married, and bought a house and had a family. It’s difficult to pursue your dreams when you have dependents. As he got older, the weight of knowing that he was never going to live out his dreams, made him cranky and resentful.
The final straw came when George’s uncle lost the B&L deposits totaling $8,000.00(remember 1940’s) which caused George to have to go and beg Potter for the money. Potter, like a shark that smelled blood, wanted collateral but all George had was a life insurance policy worth $500. Potter pointed out that George was better off dead. All that frustration and pressure building on George’s shoulders, he went out and got drunk, then decided to end it all.
Now for as much as I’ve told you, I’ve left out a bunch of stuff because for one, you should watch it and, two, I don’t want to spoil it if you’ve never seen it.
Watching “It’s a Wonderful Life” this time I realized how timeless and current it is. Other than the clothing and technology, it really is very similar to today.
- Sacrificing dreams for work? Check
- Recovering from a war? Check
- Hard times and job loss? Check
- People losing their homes? Check
- Corporate Greed? Check
- Depression? Check
- Suicide and violence? Check
- Insensitive jerks that need to shut their cake holes? Double Check!!
George turns things around. It wouldn’t be a great Christmas movie if he didn’t. However, many people don’t get that chance. Many people have not survived this
recession. Suicide rates increase during the holiday season because people feel

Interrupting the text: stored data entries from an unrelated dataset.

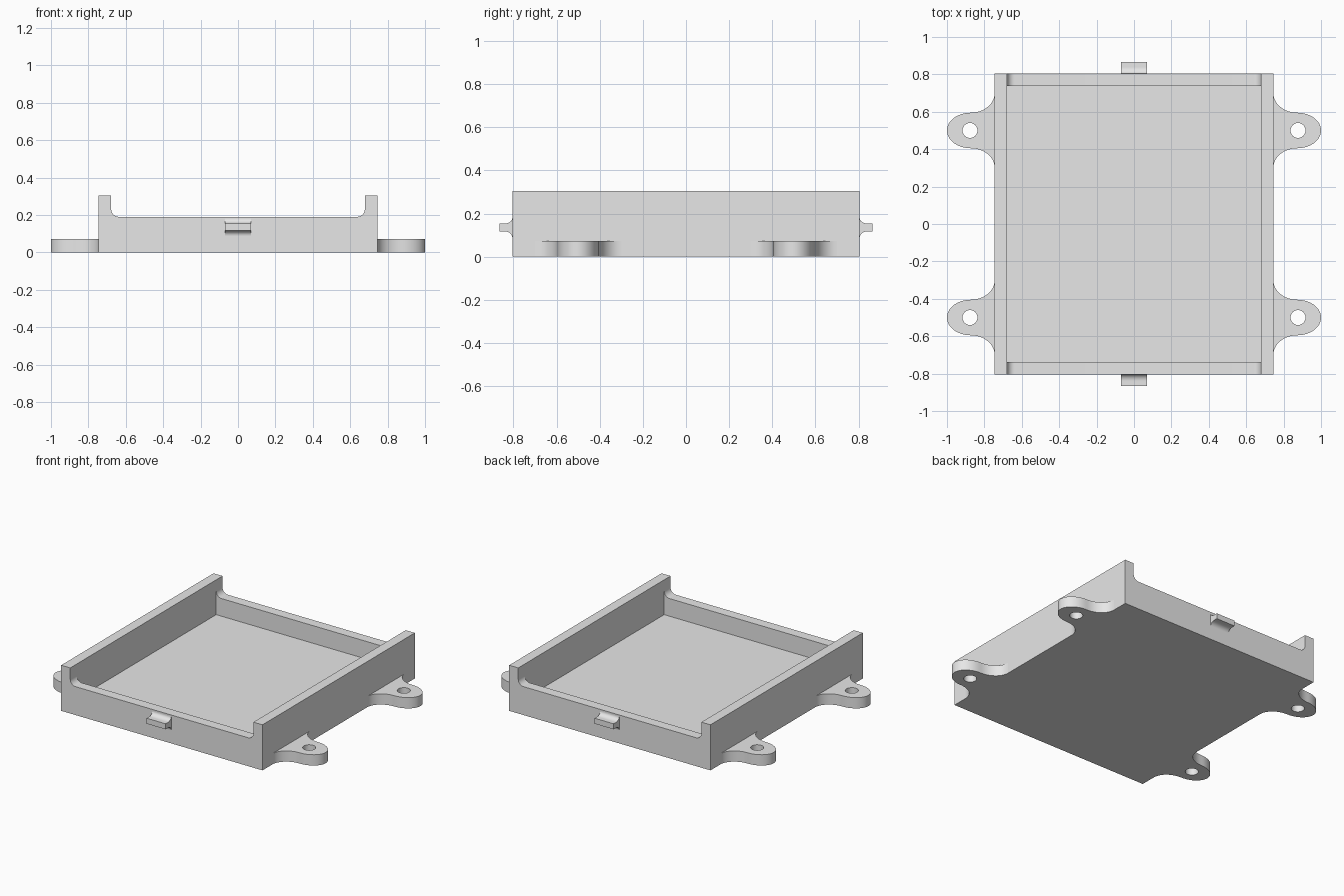
import bpy
import bmesh
from math import sin, cos, pi
from mathutils import Matrix

default = bpy.data.objects.get("Cube")
if default:
    bpy.data.objects.remove(default, do_unlink=True)

HX, HY = 0.745, 0.805          # half size of the tray
WALL, FLOOR = 0.067, 0.072
SIDE_H, END_H, FILLET = 0.305, 0.19, 0.04

grey = bpy.data.materials.new("plain grey")
grey.use_nodes = True
grey.diffuse_color = (0.8, 0.8, 0.8, 1)
grey.node_tree.nodes["Principled BSDF"].inputs["Base Color"].default_value = (0.8, 0.8, 0.8, 1)


def arc(cx, cy, rx, ry, start, end, steps=12):
    """Points on an elliptical arc, angles in units of pi."""
    angles = [pi * (start + (end - start) * i / steps) for i in range(steps + 1)]
    return [(cx + rx * cos(a), cy + ry * sin(a)) for a in angles]


def mirrored(points):
    """Close a half outline by reflecting it across the vertical axis."""
    return points + [(-x, y) for x, y in reversed(points)]


def extrude(name, loops, depth, matrix):
    """Solid from closed 2D outlines; inner outlines become holes."""
    curve = bpy.data.curves.new(name, "CURVE")
    curve.dimensions = "2D"
    curve.fill_mode = "BOTH"
    curve.extrude = depth / 2
    for loop in loops:
        spline = curve.splines.new("POLY")
        spline.points.add(len(loop) - 1)
        for point, (x, y) in zip(spline.points, loop):
            point.co = (x, y, 0, 1)
        spline.use_cyclic_u = True
    source = bpy.data.objects.new(name + " outline", curve)
    bpy.context.collection.objects.link(source)
    graph = bpy.context.evaluated_depsgraph_get()
    mesh = bpy.data.meshes.new_from_object(source.evaluated_get(graph))
    bpy.data.objects.remove(source, do_unlink=True)

    bm = bmesh.new()
    bm.from_mesh(mesh)
    bmesh.ops.remove_doubles(bm, verts=bm.verts, dist=0.0001)
    bmesh.ops.transform(bm, matrix=matrix, verts=bm.verts)
    bmesh.ops.recalc_face_normals(bm, faces=bm.faces)
    bm.to_mesh(mesh)
    bm.free()
    mesh.materials.clear()
    mesh.materials.append(grey)
    obj = bpy.data.objects.new(name, mesh)
    bpy.context.collection.objects.link(obj)
    return obj


def smooth(obj):
    bpy.ops.object.select_all(action="DESELECT")
    obj.select_set(True)
    bpy.context.view_layer.objects.active = obj
    bpy.ops.object.shade_smooth_by_angle(angle=pi / 6)


# Tray body: channel profile with rounded inner corners, pocket cut out
inner = HX - WALL
profile = mirrored([(HX, 0), (HX, SIDE_H), (inner, SIDE_H)]
                   + arc(inner - FILLET, END_H + FILLET, FILLET, FILLET, 0, -0.5))
tray = extrude("tray", [profile], 2 * HY, Matrix.Rotation(pi / 2, 4, "X"))

bpy.ops.mesh.primitive_cube_add(size=2, location=(0, 0, FLOOR + 0.5))
cutter = bpy.context.object
cutter.name = "pocket_cutter"
cutter.scale = (inner, HY - WALL, 0.5)
cutter.hide_render = True
cutter.data.materials.append(grey)
pocket = tray.modifiers.new("pocket", "BOOLEAN")
pocket.operation = "DIFFERENCE"
pocket.solver = "EXACT"
pocket.object = cutter
bpy.context.view_layer.objects.active = tray
bpy.ops.object.modifier_apply(modifier="pocket")
bpy.data.objects.remove(cutter, do_unlink=True)
smooth(tray)

# Mounting ears: rounded tab with flared root and a screw hole
tab_x, tab_w, flare = 0.873, 0.095, 0.105
half = (arc(tab_x, tab_w + flare, tab_x - HX, flare, 1, 1.5)
        + arc(tab_x, 0, 1 - tab_x, tab_w, 0.5, 0)[1:])
outline = half + [(x, -y) for x, y in reversed(half[:-1])]
hole = arc(0.877, 0, 0.04, 0.04, 0, 2, 32)[:-1]
for side, turn in (("left", 0), ("right", pi)):
    for end, y in (("front", -0.5), ("back", 0.5)):
        place = Matrix.Translation((0, y, FLOOR / 2)) @ Matrix.Rotation(turn, 4, "Z")
        smooth(extrude(f"{end}_{side}_mounting_ear", [outline, hole], FLOOR, place))

# Snap clips: small tongue with concave flanks on each end wall
tip, root = 0.865, 0.84
clip = ([(HY, 0.18)] + arc(root, 0.18, root - HY, 0.026, 1, 1.5)[1:]
        + [(tip, 0.154), (tip, 0.117)]
        + arc(root, 0.088, root - HY, 0.029, 0.5, 1))
for end, turn in (("back", 0), ("front", pi)):
    # outline axes (outward, up) mapped to (y, z), thickness along x
    upright = Matrix(((0, 0, 1, 0), (1, 0, 0, 0), (0, 1, 0, 0), (0, 0, 0, 1)))
    smooth(extrude(f"{end}_clip", [clip], 0.14, Matrix.Rotation(turn, 4, "Z") @ upright))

like failures if they can’t provide for those that depend on them. Loneliness, unemployment, foreclosure can lead to a very sad time for many.
If you’re working, be thankful. If you have a spouse and children hold them tight. If you’re feeling lonely talk to someone about it but just remember, it’ll get better and you can have a wonderful life
This post was written by Chris Fields, MLHR, HR professional, consultant, social media guru and blogger. Read more of Chris’s writings at CostofWork. And connect with him on twitter (@new_resource) and Linked In